This is my 'Tell Me I'm Wrong' moment as I point out a potential concern that I'll be monitoring through my test period. I'll go on record as guessing this becomes an issue and that e-thirteen resolves it with future generations of the post. If I don't have any issues over the test period I'll eat those words.
The TRS+'s coil spring top loads with the alloy bolt that holds it in place sitting under the saddle clamps. The 10mm hex key bolt that locks that spring in place also holds the non-bonded post head in position.
Side-to-side play is resisted by a brass block that slides into position between the alloy head and thin alloy shaft. The twisting loads on a saddle are actually quite high - especially when descending - and my prediction is that the thin alloy shaft and brass block will wear, resulting in play.
Since the spring could easily be removed without the head unit coming off I don't comprehend why the head unit isn't more permanently mounted in place.
Small Parts & Action
With my criticisms on the table, there's a lot to be impressed with:
- Easy to replace brass keyways and plastic bushings.
- A faultless coil spring system.
- The spring loaded ball bearing system holds the post in any of its four positions - 150mm / 110mm / 80mm / 0mm
- And the action is super fast and precise.
I've recently gotten quite used to infinite dropper positions, however, the positions on the TRS+ are easy to find and usable. If I was designing the post, I'd set it up with something like full length, 25mm drop, 125mm drop, and 150mm drop.
Based on my experiences with other mechanical dropper post interfaces - Gravity Dropper, Fox DOSS, and Command Post - I will certainly be taking the e*thirteen TRS+ apart again as part of the test to check for wear. It is impressive how easy all of these wear parts, including the bushings, will be to replace when the time comes.
I'm very favourable towards the coil spring system, even if it is a bit loud, and I love being able to fully service parts on my bike.
Up & Down
When I first opened the TRS+ I had to go check the microwave at Bean Around the World to see if someone from the Hive had been spying on my ride group.
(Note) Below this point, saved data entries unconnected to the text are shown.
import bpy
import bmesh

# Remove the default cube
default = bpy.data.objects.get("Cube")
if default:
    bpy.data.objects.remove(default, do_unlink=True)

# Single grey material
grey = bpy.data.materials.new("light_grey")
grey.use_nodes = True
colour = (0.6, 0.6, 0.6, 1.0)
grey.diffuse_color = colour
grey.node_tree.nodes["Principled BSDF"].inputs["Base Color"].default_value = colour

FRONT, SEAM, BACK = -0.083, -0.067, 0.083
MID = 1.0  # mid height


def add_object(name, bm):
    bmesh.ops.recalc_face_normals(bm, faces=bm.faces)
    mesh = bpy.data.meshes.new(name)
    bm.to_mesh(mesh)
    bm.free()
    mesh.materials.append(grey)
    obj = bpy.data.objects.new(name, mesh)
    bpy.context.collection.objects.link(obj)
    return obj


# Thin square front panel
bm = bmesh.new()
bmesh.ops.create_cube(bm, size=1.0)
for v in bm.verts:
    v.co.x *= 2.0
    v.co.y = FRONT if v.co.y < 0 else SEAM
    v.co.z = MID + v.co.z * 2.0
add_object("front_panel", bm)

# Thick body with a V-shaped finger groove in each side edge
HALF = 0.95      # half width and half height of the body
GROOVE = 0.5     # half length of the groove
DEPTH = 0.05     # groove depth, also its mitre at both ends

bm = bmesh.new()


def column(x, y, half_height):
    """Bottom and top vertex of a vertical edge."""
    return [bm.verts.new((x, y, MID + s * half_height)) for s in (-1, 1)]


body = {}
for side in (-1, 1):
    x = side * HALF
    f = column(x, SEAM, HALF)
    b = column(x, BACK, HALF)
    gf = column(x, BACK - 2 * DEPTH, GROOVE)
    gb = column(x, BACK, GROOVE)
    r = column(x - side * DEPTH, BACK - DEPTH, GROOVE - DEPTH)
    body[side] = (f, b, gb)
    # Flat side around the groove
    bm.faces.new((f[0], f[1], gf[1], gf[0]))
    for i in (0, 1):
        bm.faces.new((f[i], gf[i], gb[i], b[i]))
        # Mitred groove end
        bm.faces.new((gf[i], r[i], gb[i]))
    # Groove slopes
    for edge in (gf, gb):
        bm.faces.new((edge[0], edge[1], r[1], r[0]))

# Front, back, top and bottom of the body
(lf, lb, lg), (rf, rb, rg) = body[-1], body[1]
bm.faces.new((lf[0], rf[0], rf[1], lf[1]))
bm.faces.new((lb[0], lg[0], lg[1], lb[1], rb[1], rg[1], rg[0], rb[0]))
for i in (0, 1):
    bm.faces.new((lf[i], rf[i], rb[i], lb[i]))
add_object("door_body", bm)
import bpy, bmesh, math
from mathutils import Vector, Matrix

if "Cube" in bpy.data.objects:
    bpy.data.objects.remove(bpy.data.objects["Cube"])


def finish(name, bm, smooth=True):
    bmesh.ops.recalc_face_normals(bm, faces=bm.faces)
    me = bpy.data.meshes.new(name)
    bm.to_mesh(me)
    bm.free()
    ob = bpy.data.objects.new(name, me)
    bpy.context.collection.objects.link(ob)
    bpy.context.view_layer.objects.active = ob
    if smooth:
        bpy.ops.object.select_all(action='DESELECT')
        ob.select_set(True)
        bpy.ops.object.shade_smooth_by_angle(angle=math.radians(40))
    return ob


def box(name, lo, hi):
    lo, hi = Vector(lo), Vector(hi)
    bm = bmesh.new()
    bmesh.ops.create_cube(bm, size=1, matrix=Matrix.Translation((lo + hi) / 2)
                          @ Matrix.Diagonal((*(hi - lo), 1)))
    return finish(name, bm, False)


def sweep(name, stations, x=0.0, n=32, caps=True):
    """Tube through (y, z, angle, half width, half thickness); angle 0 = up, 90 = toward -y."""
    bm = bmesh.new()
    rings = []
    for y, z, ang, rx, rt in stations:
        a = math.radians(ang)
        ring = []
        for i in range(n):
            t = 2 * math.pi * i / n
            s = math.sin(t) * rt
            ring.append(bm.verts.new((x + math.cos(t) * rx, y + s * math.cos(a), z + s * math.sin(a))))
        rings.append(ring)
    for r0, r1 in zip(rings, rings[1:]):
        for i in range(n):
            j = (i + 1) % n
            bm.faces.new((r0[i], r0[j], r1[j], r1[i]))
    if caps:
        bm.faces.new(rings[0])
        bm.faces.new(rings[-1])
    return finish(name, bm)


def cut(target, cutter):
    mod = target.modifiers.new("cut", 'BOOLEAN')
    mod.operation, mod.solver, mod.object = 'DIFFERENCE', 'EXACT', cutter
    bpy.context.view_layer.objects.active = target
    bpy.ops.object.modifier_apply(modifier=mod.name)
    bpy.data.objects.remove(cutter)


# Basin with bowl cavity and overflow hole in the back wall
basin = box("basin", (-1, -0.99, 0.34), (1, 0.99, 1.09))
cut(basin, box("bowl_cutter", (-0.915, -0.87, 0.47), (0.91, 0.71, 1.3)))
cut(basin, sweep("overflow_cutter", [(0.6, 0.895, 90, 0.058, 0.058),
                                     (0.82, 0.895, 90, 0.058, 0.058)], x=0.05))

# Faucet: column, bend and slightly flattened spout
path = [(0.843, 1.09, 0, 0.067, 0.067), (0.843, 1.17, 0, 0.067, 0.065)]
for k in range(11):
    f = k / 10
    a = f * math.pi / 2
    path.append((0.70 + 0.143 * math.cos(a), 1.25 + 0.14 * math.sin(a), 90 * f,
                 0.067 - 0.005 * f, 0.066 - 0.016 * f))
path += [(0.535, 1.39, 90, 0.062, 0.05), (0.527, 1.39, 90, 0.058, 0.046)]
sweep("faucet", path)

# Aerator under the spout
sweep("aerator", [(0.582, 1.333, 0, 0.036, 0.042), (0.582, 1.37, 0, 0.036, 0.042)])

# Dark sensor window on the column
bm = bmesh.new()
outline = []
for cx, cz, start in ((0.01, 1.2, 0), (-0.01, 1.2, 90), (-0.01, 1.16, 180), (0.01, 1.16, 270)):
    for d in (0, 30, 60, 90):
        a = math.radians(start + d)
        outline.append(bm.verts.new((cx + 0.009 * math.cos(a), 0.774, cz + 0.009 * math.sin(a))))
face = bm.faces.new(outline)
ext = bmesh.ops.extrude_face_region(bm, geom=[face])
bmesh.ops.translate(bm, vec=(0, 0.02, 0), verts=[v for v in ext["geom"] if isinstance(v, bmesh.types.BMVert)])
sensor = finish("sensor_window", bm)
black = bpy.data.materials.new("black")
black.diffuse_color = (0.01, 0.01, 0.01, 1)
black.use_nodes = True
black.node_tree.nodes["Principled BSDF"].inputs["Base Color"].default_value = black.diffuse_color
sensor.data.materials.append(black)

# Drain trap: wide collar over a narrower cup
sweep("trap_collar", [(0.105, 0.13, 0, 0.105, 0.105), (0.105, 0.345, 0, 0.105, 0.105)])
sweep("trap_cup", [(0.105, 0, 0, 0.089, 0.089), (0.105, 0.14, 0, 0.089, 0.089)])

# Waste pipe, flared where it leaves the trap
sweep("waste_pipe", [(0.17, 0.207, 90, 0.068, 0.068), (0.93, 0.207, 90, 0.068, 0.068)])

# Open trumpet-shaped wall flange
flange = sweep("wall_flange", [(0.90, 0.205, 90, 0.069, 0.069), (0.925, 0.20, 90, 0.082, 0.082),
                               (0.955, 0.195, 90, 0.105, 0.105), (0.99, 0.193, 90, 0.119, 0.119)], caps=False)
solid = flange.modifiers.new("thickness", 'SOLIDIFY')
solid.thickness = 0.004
The awesome remote, coil spring, smooth action, and full user serviceability are things they could have easily overheard my friends talking about.
I've pointed out some negatives on e*thirteen's first attempt at a dropper post but by and large I'm really excited to be testing this post as it's the closest thing to my ideal that I've seen on the market.